- Don’t be in a rush. Write your manuscript. Put it away for a minimum of a few weeks (a few months is even better). Return to it with a fresh perspective and read it as if you’d bought it. Preferably when you’re in a bad mood. Still uber-impressed with it?
- Edit HARD. Don’t be kind to yourself, because readers won’t be. Stephen King talks about ‘killing your darlings’. He doesn’t just mean characters who fulfil no real purpose, he’s talking about pet phrases which you love but don’t enhance the story, parts of the novel which do nothing but fill up pages, the use of too many adverbs, filler words. Too much ‘telling’. The list is endless. (And if you’re not sure what’s on the list – you’re not ready to push the button).
- Be aware that what you think is your very best work today, will probably look like it was written by a seven-year-old when you review it at some future time. This is normal. It is part of the process. (Refer to tip #3). I have four complete manuscripts which were written before the one I refer to in this blog. I cringe when I look at them. I still love the stories. I don’t love the way I wrote them. I am eternally glad I didn’t self-publish them, because I now know I can do a much better job for those characters, when I finally get around to rewriting them.
- Know that every speck of effort you put in now will pay dividends later. Your future author-self will thank you, that much I promise you.
As with many things, Stephen King probably sums it up the best, so I will leave you with a quote from his writing memoirs.
“If a writer knows what he or she is doing, I’ll go along for the ride. If he or she doesn’t… well, I’m in my fifties now, and there are a lot of books out there.
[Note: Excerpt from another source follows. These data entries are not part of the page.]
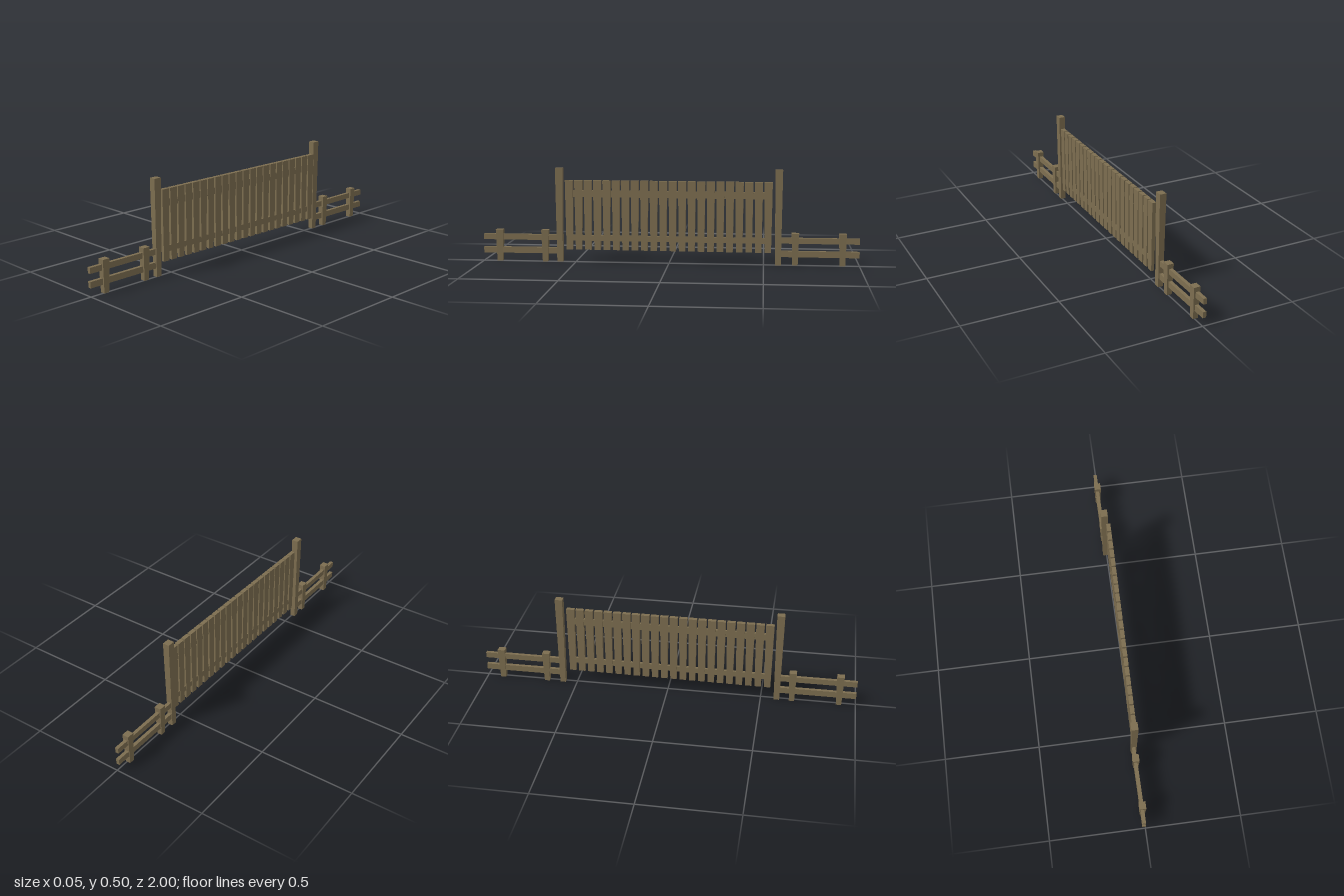
import * as THREE from 'three';

const wood = new THREE.MeshStandardMaterial({ color: 0x7d6e50, flatShading: true });

// Box standing on y0 that narrows towards its foot
function taperedBox(name, [w, h, d], [footW, footD], x, y0, z) {
  const geo = new THREE.BoxGeometry(w, h, d);
  const p = geo.attributes.position;
  for (let i = 0; i < p.count; i++) {
    if (p.getY(i) < 0) {
      p.setX(i, Math.sign(p.getX(i)) * footW / 2);
      p.setZ(i, Math.sign(p.getZ(i)) * footD / 2);
    }
  }
  geo.computeVertexNormals();
  const mesh = new THREE.Mesh(geo, wood);
  mesh.name = name;
  mesh.position.set(x, y0 + h / 2, z);
  return mesh;
}

// Horizontal rail running from z0 to z1
function rail(name, thick, y0, y1, z0, z1, x) {
  const mesh = new THREE.Mesh(new THREE.BoxGeometry(thick, y1 - y0, Math.abs(z1 - z0)), wood);
  mesh.name = name;
  mesh.position.set(x, (y0 + y1) / 2, (z0 + z1) / 2);
  return mesh;
}

export function createModel() {
  const model = new THREE.Group();
  model.name = 'gateAndFence';
  const postX = -0.006;

  // Fence on each side: tall gate post, two short posts, two rails
  for (const side of [1, -1]) {
    const fence = new THREE.Group();
    fence.name = side > 0 ? 'frontFence' : 'backFence';
    const gatePostZ = side > 0 ? 0.585 : -0.576;
    fence.add(taperedBox('gatePost', [0.035, 0.503, 0.04], [0.027, 0.03], postX, 0, gatePostZ));
    for (const z of [0.665, 0.912]) {
      fence.add(taperedBox('shortPost', [0.035, 0.17, 0.039], [0.027, 0.028], postX, 0, side * z));
    }
    for (const [y0, y1] of [[0.043, 0.075], [0.115, 0.145]]) {
      fence.add(rail('fenceRail', 0.018, y0, y1, gatePostZ, side, -0.008));
    }
    model.add(fence);
  }

  // Gate, swung very slightly open
  const gate = new THREE.Group();
  gate.name = 'gate';
  gate.position.set(0.004, 0, 0.005);
  gate.rotation.y = -0.0132;
  const count = 22, pitch = 0.0502;
  for (let i = 0; i < count; i++) {
    const z = (i - (count - 1) / 2) * pitch;
    gate.add(taperedBox('plank', [0.022, 0.372, 0.043], [0.016, 0.034], 0, 0.067, z));
  }
  for (const [y0, y1] of [[0.115, 0.145], [0.35, 0.386]]) {
    gate.add(rail('gateRail', 0.014, y0, y1, -0.545, 0.545, 0));
  }
  model.add(gate);

  return model;
}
I don’t have time to waste with the poorly written ones.”
― Stephen King, On Writing: A Memoir of the Craft